Assault with a Deadly Weapon
The situation is similar with respect to assault with a deadly weapon. Consider In re Lawson, 2002 WL 31166914 (N.C. Ct. App. Oct. 1, 2002) (unpublished). In Lawson, a juvenile was adjudicated delinquent for AWDWISI after he shot someone with a BB gun causing a bleeding wound in the victim’s thigh. The court of appeals found the evidence insufficient to support the adjudication, emphasizing that the weapon was a BB gun; that the shot was not from close range; and that the state introduced little to no evidence “as to the deadly nature of the weapon.” By contrast, in State v. Pettiford, 60 N.C. App. 92 (1982), the court of appeals held that it would not have been error to instruct the jury that a pellet pistol was a deadly weapon per se in a case in which the defendant shot the victim in the head, at close range, with what the defendant claimed was a .38 caliber pellet pistol, leaving a bullet fragment in the victim’s head. (As an aside, I’m not aware of the existence of .38 caliber air guns, or of air gun ammunition that is likely to fragment, so I’m not sure what was really going on in Pettiford.)
Based on the foregoing, my view is that evidence that A assaulted B with an air gun is probably sufficient to charge AWDW, unless there is conclusive evidence that the gun is sufficiently weak that it could not be considered deadly. However, in order to support a conviction, the state may need to introduce evidence of the weapon’s deadliness, including its status as a pellet gun; its muzzle velocity; its penetrating ability; the range at which it was used; the part of the body at which it was fired; and the injury it caused, if any.
Possession of a Concealed Weapon
Possession of an air gun can’t support the charge of possession of a concealed gun under G.S. 14-269(a1) (concerning “any pistol or gun”), because it isn’t a firearm, as discussed above. But can it support the general charge of carrying a concealed weapon under G.S. 14-269(a) (concerning “any bowie knife, dirk, dagger, slung shot, loaded cane, metallic knuckles, razor, shurikin, stun gun, or other deadly weapon of like kind”)?

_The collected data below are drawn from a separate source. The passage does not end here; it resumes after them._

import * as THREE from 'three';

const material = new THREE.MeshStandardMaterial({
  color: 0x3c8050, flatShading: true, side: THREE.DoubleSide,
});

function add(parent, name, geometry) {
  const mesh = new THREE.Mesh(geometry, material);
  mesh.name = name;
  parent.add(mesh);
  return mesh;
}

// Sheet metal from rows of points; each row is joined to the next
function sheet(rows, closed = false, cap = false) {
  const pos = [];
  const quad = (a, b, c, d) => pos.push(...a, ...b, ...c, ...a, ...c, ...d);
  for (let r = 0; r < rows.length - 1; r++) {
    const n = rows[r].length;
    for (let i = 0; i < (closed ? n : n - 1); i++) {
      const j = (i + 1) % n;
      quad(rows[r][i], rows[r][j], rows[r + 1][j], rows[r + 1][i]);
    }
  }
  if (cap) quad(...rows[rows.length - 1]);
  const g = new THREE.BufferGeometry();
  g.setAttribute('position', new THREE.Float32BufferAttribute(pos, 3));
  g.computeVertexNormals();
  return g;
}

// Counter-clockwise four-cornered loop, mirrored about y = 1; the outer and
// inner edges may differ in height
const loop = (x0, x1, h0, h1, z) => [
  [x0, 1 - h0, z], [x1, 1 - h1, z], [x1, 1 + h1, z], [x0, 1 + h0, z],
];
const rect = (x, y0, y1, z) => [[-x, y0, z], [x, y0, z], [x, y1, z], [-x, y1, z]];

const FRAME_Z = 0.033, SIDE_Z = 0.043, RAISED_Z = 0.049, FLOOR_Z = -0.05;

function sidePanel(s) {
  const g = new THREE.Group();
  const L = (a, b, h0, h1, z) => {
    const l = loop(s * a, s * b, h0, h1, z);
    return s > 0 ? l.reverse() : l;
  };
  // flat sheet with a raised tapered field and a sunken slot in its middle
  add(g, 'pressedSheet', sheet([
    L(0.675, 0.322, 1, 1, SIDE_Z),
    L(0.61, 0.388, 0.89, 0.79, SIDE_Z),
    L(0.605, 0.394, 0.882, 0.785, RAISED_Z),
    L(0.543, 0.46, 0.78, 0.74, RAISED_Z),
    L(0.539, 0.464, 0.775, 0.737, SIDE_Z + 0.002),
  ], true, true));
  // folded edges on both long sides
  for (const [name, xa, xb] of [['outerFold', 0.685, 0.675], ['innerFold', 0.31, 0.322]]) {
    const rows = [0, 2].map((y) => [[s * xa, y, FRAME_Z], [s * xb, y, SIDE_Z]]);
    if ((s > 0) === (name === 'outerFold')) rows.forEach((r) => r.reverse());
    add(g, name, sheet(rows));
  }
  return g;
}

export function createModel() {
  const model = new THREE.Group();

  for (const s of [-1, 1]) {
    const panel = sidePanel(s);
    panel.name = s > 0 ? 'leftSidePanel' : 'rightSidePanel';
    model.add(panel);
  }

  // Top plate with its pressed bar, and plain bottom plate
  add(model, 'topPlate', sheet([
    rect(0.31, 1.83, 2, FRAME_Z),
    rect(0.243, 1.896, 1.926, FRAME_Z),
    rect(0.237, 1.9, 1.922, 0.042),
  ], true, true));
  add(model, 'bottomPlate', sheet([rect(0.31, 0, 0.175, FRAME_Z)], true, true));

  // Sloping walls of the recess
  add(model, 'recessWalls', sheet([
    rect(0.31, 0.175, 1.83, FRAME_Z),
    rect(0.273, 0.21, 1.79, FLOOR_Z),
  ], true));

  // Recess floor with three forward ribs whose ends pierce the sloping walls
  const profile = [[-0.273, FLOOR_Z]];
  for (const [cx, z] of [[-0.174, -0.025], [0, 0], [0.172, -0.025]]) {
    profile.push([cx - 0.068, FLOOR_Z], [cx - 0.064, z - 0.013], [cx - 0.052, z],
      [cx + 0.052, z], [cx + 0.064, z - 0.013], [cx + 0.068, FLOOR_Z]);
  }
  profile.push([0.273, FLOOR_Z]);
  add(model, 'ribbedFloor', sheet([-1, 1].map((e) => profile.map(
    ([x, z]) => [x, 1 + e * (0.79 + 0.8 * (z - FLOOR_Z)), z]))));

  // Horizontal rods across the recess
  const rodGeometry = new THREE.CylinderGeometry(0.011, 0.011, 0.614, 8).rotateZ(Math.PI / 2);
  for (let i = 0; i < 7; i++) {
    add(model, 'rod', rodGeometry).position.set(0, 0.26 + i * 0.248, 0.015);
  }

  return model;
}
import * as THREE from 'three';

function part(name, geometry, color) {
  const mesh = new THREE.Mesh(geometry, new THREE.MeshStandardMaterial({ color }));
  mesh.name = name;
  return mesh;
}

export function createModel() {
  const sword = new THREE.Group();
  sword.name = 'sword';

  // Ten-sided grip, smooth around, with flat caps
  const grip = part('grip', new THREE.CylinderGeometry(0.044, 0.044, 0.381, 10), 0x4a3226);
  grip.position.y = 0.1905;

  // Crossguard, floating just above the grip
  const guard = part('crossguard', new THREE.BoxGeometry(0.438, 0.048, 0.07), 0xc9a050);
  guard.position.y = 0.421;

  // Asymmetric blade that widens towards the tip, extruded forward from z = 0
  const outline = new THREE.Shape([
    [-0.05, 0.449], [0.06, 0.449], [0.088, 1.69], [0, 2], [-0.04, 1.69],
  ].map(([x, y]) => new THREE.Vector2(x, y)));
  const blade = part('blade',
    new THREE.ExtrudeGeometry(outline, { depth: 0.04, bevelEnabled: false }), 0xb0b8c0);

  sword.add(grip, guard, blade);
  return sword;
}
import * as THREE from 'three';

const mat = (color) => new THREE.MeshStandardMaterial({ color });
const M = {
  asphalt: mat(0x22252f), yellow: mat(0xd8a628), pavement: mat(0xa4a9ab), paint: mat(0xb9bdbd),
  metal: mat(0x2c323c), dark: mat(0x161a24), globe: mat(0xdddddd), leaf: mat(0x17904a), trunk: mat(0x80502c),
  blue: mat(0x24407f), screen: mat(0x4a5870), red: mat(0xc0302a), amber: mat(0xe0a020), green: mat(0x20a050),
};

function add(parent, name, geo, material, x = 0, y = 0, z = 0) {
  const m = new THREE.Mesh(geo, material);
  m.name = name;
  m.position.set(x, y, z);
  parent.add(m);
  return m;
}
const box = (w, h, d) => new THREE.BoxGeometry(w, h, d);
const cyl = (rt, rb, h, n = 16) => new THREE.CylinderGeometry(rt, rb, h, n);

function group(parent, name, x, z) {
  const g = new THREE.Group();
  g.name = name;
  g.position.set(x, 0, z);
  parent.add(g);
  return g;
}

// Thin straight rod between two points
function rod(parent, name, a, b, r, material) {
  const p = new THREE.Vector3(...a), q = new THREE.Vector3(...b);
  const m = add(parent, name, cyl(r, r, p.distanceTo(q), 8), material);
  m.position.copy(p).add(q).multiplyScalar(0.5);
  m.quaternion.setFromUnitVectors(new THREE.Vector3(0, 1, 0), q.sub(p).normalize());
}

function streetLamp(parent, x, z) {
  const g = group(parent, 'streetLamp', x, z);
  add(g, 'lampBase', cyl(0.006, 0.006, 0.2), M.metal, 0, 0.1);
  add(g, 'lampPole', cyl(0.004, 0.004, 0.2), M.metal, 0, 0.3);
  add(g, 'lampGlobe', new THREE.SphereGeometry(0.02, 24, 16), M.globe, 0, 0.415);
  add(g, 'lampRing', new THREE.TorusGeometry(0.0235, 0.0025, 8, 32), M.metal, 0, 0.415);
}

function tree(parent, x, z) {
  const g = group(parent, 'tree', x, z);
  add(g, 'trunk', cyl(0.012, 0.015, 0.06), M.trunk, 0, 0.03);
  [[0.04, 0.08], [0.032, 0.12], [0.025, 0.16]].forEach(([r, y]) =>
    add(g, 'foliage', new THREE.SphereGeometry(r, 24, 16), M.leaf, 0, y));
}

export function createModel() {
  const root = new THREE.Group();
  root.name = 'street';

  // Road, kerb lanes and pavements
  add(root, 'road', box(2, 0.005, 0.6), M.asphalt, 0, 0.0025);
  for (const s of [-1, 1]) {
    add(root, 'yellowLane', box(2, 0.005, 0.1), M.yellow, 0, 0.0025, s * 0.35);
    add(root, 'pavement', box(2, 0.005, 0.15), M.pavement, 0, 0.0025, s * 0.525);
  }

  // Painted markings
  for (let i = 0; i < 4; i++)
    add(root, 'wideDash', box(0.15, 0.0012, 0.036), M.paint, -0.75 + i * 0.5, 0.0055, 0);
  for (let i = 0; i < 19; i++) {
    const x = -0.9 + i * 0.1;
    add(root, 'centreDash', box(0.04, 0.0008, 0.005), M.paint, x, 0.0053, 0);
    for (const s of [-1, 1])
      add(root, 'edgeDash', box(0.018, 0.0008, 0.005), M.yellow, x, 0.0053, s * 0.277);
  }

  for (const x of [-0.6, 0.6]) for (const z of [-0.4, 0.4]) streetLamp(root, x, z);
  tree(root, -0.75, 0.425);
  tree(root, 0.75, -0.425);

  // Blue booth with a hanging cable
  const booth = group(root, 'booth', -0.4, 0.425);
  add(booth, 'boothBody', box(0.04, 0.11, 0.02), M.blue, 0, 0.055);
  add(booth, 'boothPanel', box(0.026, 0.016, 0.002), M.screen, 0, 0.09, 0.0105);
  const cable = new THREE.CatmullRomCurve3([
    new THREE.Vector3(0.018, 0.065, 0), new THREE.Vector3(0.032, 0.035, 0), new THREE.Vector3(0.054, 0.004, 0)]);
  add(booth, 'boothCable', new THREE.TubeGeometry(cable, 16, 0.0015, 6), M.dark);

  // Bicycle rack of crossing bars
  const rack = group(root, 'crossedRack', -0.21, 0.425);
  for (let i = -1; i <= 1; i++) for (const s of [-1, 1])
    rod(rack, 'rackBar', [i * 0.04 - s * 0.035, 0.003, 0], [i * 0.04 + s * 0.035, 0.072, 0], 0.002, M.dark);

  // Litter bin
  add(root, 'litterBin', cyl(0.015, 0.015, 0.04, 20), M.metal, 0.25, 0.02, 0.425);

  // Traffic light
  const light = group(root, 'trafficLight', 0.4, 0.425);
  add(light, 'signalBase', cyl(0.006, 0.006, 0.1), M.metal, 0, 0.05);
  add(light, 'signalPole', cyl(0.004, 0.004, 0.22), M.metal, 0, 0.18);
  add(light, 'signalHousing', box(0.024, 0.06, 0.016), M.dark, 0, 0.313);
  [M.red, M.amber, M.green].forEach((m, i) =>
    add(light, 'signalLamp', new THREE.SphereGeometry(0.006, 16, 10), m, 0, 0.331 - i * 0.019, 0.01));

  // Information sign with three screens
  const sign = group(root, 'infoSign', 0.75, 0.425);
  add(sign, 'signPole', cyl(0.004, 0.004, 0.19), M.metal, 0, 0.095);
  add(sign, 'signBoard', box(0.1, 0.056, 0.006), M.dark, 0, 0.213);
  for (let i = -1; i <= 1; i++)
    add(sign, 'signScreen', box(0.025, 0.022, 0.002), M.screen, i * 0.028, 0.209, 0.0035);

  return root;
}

There are two issues here. First, while air guns are clearly weapons, are they “deadly”? It’s hard to apply the analysis used in the armed robbery and assault cases, because that analysis depends in part on how the weapon is used, while concealed weapons, as long as they remain concealed, aren’t used at all. But I still think that some variant of that analysis would apply, considering factors such as the type of projectile fired by the weapon, the muzzle velocity, and the like. So I think that at least some air guns could be deadly for purposes of G.S. 14-269(a). Second, what does “of like kind” mean? To be a weapon “of like kind” to the listed items, is it enough that a weapon is deadly and concealable, or must it operate in a similar manner as one of the listed items? If the latter, air guns likely would not fall under the statute, as they are not similar in operation to the weapons listed in the statutory text. I’m not aware of any significant cases on this issue. Cf. State v. Greene, 2010 WL 1960723 (N.C. Ct. App. May 18, 2010) (unpublished) (affirming a conviction under G.S. 14-269(a) based on a .357 handgun). My inclination is to say that “of like kind” means that only weapons that function similarly to the listed items fall within the statute, since otherwise the phrase “of like kind” lacks meaning. So I tend to think that air guns fall outside the scope of the concealed weapons statute as presently written. But I can imagine a contrary view, interpreting the statute broadly in keeping with its purposes. If you’ve litigated this issue in the trial courts or have other thoughts about it, please post a comment or send me an email.